[Dataset entries]
╭──
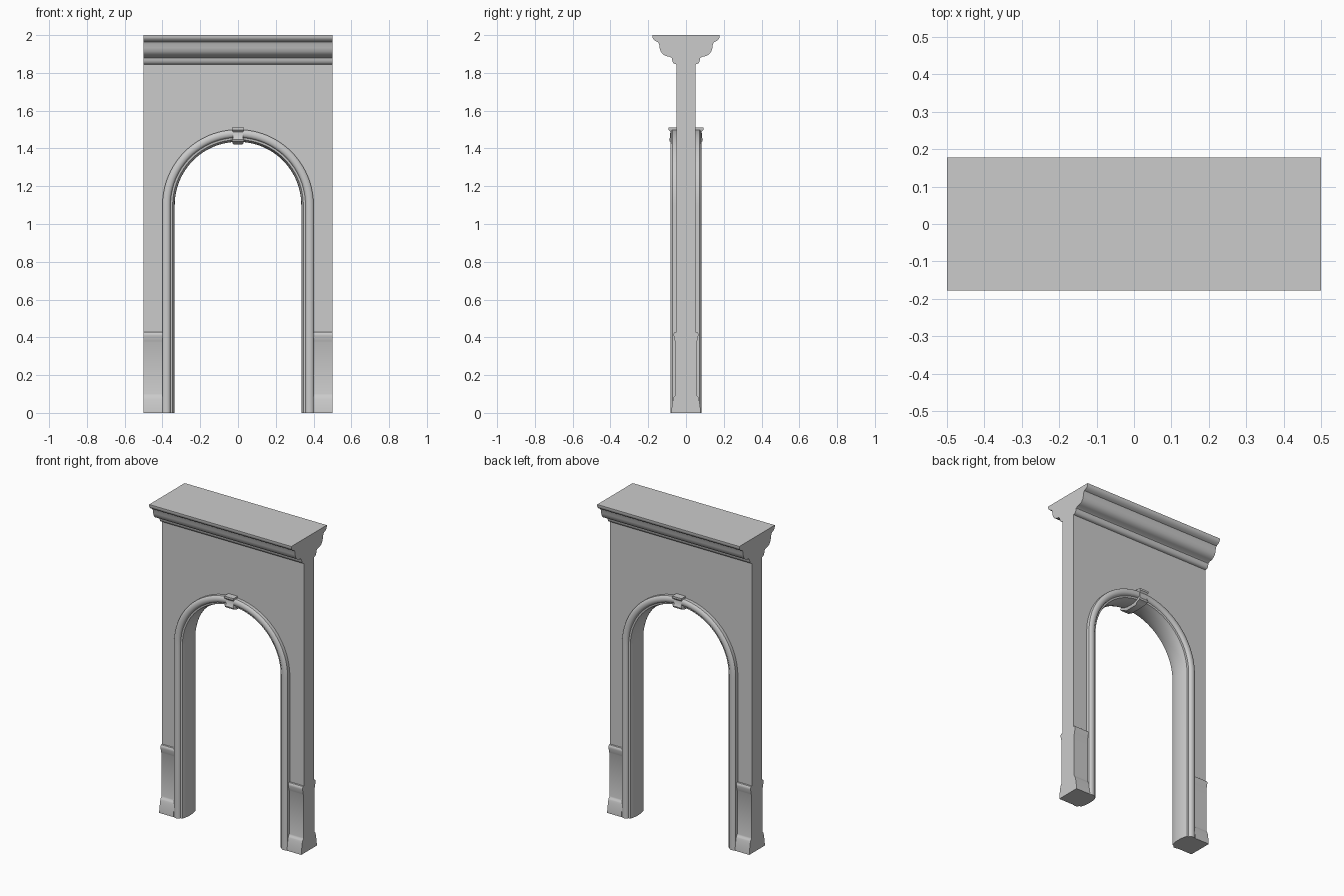
import bpy, bmesh, math

cube = bpy.data.objects.get("Cube")
if cube:
    bpy.data.objects.remove(cube, do_unlink=True)

stone = bpy.data.materials.new("grey stone")
stone.use_nodes = True
GREY = (0.6, 0.6, 0.6, 1)
stone.diffuse_color = GREY
stone.node_tree.nodes["Principled BSDF"].inputs["Base Color"].default_value = GREY

SPRING = 1.1          # height where the arch begins
OUTER = 0.40          # outer radius of the arch trim
WALL_Y = 0.05         # half thickness of the wall
STEPS = 48


def loft(name, rings):
    """Join equal closed rings of points into a capped solid."""
    bm = bmesh.new()
    loops = [[bm.verts.new(p) for p in ring] for ring in rings]
    for a, b in zip(loops, loops[1:]):
        for i in range(len(a)):
            j = (i + 1) % len(a)
            bm.faces.new((a[i], a[j], b[j], b[i]))
    bm.faces.new(loops[0])
    bm.faces.new(loops[-1])
    bmesh.ops.recalc_face_normals(bm, faces=bm.faces)
    mesh = bpy.data.meshes.new(name)
    bm.to_mesh(mesh)
    bm.free()
    obj = bpy.data.objects.new(name, mesh)
    bpy.context.collection.objects.link(obj)
    mesh.materials.append(stone)
    bpy.ops.object.select_all(action='DESELECT')
    obj.select_set(True)
    bpy.context.view_layer.objects.active = obj
    bpy.ops.object.shade_smooth_by_angle(angle=math.radians(40))
    return obj


def along_x(name, profile, x0, x1):
    return loft(name, [[(x, y, z) for y, z in profile] for x in (x0, x1)])


# Wall with the arched opening
angles = [math.pi * i / STEPS for i in range(STEPS + 1)]
outline = [(OUTER, 0)]
outline += [(OUTER * math.cos(a), SPRING + OUTER * math.sin(a)) for a in angles]
outline += [(-OUTER, 0), (-0.5, 0), (-0.5, 1.845), (0.5, 1.845), (0.5, 0)]
loft("wall", [[(x, y, z) for x, z in outline] for y in (-WALL_Y, WALL_Y)])

# Arch trim: a moulded section swept up one jamb, over and down the other
half = [(OUTER, 0.05), (OUTER, 0.072), (0.394, 0.079), (0.38, 0.083),
        (0.367, 0.081), (0.36, 0.075), (0.357, 0.067), (0.346, 0.065),
        (0.340, 0.047), (0.336, 0.024)]
section = half + [(0.335, 0)] + [(r, -y) for r, y in reversed(half)]
rings = [[(r, y, 0) for r, y in section]]
for a in angles:
    rings.append([(r * math.cos(a), y, SPRING + r * math.sin(a)) for r, y in section])
rings.append([(-r, y, 0) for r, y in section])
loft("arch_trim", rings)

# Cornice, the same moulding front and back
cornice = [(0.05, 1.845), (0.06, 1.847), (0.068, 1.853), (0.073, 1.865),
           (0.075, 1.878), (0.085, 1.885), (0.105, 1.889), (0.122, 1.898),
           (0.133, 1.912), (0.14, 1.932), (0.142, 1.95), (0.148, 1.963),
           (0.163, 1.969), (0.174, 1.979), (0.178, 1.988), (0.178, 2.0)]
along_x("cornice", cornice + [(-y, z) for y, z in reversed(cornice)], -0.5, 0.5)

# Skirting and dado rail beside each jamb
skirting = [(0.05, 0), (0.078, 0), (0.078, 0.012), (0.073, 0.045), (0.069, 0.07),
            (0.066, 0.08), (0.064, 0.086), (0.058, 0.092), (0.056, 0.1),
            (0.056, 0.373), (0.059, 0.38), (0.061, 0.392), (0.065, 0.408),
            (0.065, 0.42), (0.06, 0.427), (0.05, 0.428)]
for sx, side in ((1, "left"), (-1, "right")):
    for sy, face in ((-1, "front"), (1, "back")):
        along_x(f"{face}_{side}_base_moulding", [(sy * y, z) for y, z in skirting],
                sx * OUTER, sx * 0.5)

# Keystone clasping the crown of the trim: half width, half depth, height
levels = [(0.033, 0.092, 1.51), (0.033, 0.092, 1.498), (0.026, 0.083, 1.488),
          (0.026, 0.085, 1.456), (0.031, 0.09, 1.448), (0.031, 0.086, 1.438),
          (0.029, 0.06, 1.429), (0.022, 0.045, 1.42)]
loft("keystone", [[(-w, -d, z), (w, -d, z), (w, d, z), (-w, d, z)] for w, d, z in levels])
╰──
Problem details:
Beginning with the line above that contains "for a, b in", copy each line exactly up to and including the line that contains "(0.340, 0.047), (0.336, 0.024)]", and go no further.

Response to the task:
    for a, b in zip(loops, loops[1:]):
        for i in range(len(a)):
            j = (i + 1) % len(a)
            bm.faces.new((a[i], a[j], b[j], b[i]))
    bm.faces.new(loops[0])
    bm.faces.new(loops[-1])
    bmesh.ops.recalc_face_normals(bm, faces=bm.faces)
    mesh = bpy.data.meshes.new(name)
    bm.to_mesh(mesh)
    bm.free()
    obj = bpy.data.objects.new(name, mesh)
    bpy.context.collection.objects.link(obj)
    mesh.materials.append(stone)
    bpy.ops.object.select_all(action='DESELECT')
    obj.select_set(True)
    bpy.context.view_layer.objects.active = obj
    bpy.ops.object.shade_smooth_by_angle(angle=math.radians(40))
    return obj


def along_x(name, profile, x0, x1):
    return loft(name, [[(x, y, z) for y, z in profile] for x in (x0, x1)])


# Wall with the arched opening
angles = [math.pi * i / STEPS for i in range(STEPS + 1)]
outline = [(OUTER, 0)]
outline += [(OUTER * math.cos(a), SPRING + OUTER * math.sin(a)) for a in angles]
outline += [(-OUTER, 0), (-0.5, 0), (-0.5, 1.845), (0.5, 1.845), (0.5, 0)]
loft("wall", [[(x, y, z) for x, z in outline] for y in (-WALL_Y, WALL_Y)])

# Arch trim: a moulded section swept up one jamb, over and down the other
half = [(OUTER, 0.05), (OUTER, 0.072), (0.394, 0.079), (0.38, 0.083),
        (0.367, 0.081), (0.36, 0.075), (0.357, 0.067), (0.346, 0.065),
        (0.340, 0.047), (0.336, 0.024)]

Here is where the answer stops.